◆ **Listed records**:
/---
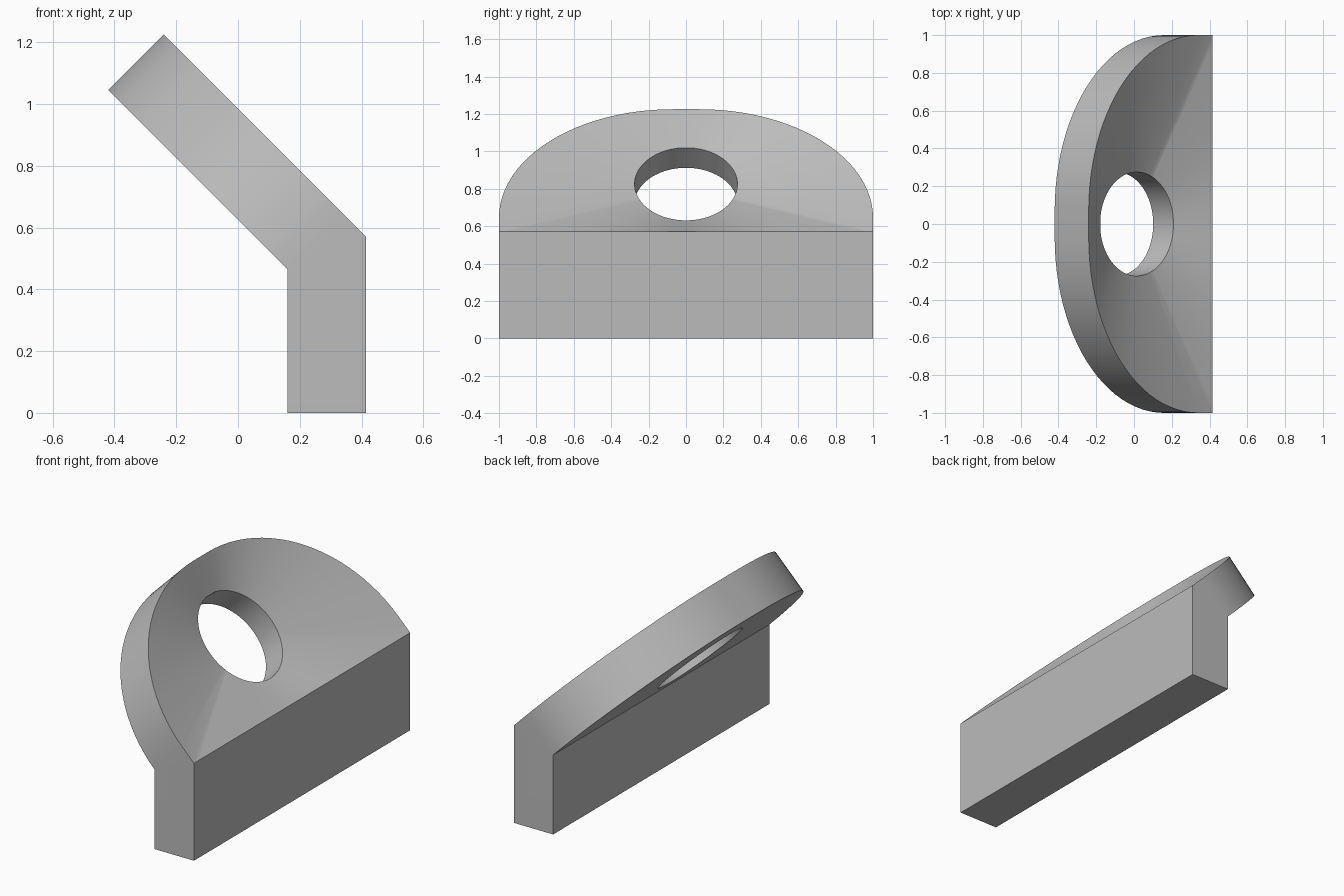
import bpy, bmesh, math
from mathutils import Vector

cube = bpy.data.objects.get("Cube")
if cube:
    bpy.data.objects.remove(cube, do_unlink=True)

R2 = math.sqrt(2)
FRONT, BACK = 0.415, 0.16               # block faces along x
TOP, RIM, UNDER = 0.985 / R2, 0.84 / R2, 0.625 / R2   # heights along the slope normal
BEND, ARC, TIP = 0.11, 0.216, 1.036     # distances up the slope
MID, HOLE, FLAT = 0.573, 0.275, 0.07
EDGE_STEPS, ARC_STEPS = 40, 48


def slope(y, u, h):
    """Point on the 45 degree slope: u runs uphill, h along the normal."""
    return Vector(((h - u) / R2, y, (h + u) / R2))


# Outline of the slanted plate: straight bend edge, then a rounded head
outline = [(-1 + 2 * i / EDGE_STEPS, BEND) for i in range(EDGE_STEPS + 1)]
for side in (1, -1):
    for i in range(ARC_STEPS // 2 + 1):
        t = math.pi * i / ARC_STEPS
        if side < 0:
            t = math.pi / 2 - t
        outline.append((side * (FLAT + (1 - FLAT) * math.cos(t)),
                        ARC + (TIP - ARC) * math.sin(t)))

bm = bmesh.new()


def ring(points):
    return [bm.verts.new(p) for p in points]


def bridge(a, b, closed=True):
    for i in range(len(a) if closed else len(a) - 1):
        j = (i + 1) % len(a)
        bm.faces.new((a[i], a[j], b[j], b[i]))


# Hole points face the matching outline points
angles = [math.atan2(u - MID, y) for y, u in outline]
circle = [(HOLE * math.cos(a), MID + HOLE * math.sin(a)) for a in angles]

# Slanted plate: side wall, funnel-shaped face, hole wall and flat underside
top = ring(slope(y, u, TOP) for y, u in outline)
rim = ring(slope(y, u, RIM) for y, u in circle)
hole_under = ring(slope(y, u, UNDER) for y, u in circle)
under = ring(slope(y, max(u, ARC), UNDER) for y, u in outline)
bridge(top, rim)
bridge(rim, hole_under)
bridge(hole_under, under)
n = EDGE_STEPS + 1
bridge(under[n - 1:] + under[:1], top[n - 1:] + top[:1], closed=False)

# Upright block below the bend
front_foot = ring((FRONT, y, 0) for y, u in outline[:n])
back_foot = ring((BACK, y, 0) for y, u in outline[:n])
bridge(front_foot, top[:n], closed=False)
bridge(back_foot, front_foot, closed=False)
bridge(under[:n], back_foot, closed=False)
for i in (0, n - 1):
    bm.faces.new((front_foot[i], top[i], under[i], back_foot[i]))

bmesh.ops.remove_doubles(bm, verts=bm.verts, dist=0.0005)
bmesh.ops.dissolve_degenerate(bm, edges=bm.edges, dist=0.0001)
bmesh.ops.recalc_face_normals(bm, faces=bm.faces)
mesh = bpy.data.meshes.new("angled_bracket")
bm.to_mesh(mesh)
bm.free()

bracket = bpy.data.objects.new("angled_bracket", mesh)
bpy.context.collection.objects.link(bracket)

# Plain grey finish
grey = bpy.data.materials.new("plain_grey")
grey.use_nodes = True
colour = (0.5, 0.5, 0.5, 1)
grey.diffuse_color = colour
grey.node_tree.nodes["Principled BSDF"].inputs["Base Color"].default_value = colour
mesh.materials.append(grey)

bpy.ops.object.select_all(action="DESELECT")
bracket.select_set(True)
bpy.context.view_layer.objects.active = bracket
bpy.ops.object.shade_smooth_by_angle(angle=math.radians(30))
\---
◆ **Exercise directions**: Output the lines above between the one holding "# Hole points" and the one holding "bridge(hole_under, under)", inclusive, with nothing before or after them.

◆ **Expected answer**:
# Hole points face the matching outline points
angles = [math.atan2(u - MID, y) for y, u in outline]
circle = [(HOLE * math.cos(a), MID + HOLE * math.sin(a)) for a in angles]

# Slanted plate: side wall, funnel-shaped face, hole wall and flat underside
top = ring(slope(y, u, TOP) for y, u in outline)
rim = ring(slope(y, u, RIM) for y, u in circle)
hole_under = ring(slope(y, u, UNDER) for y, u in circle)
under = ring(slope(y, max(u, ARC), UNDER) for y, u in outline)
bridge(top, rim)
bridge(rim, hole_under)
bridge(hole_under, under)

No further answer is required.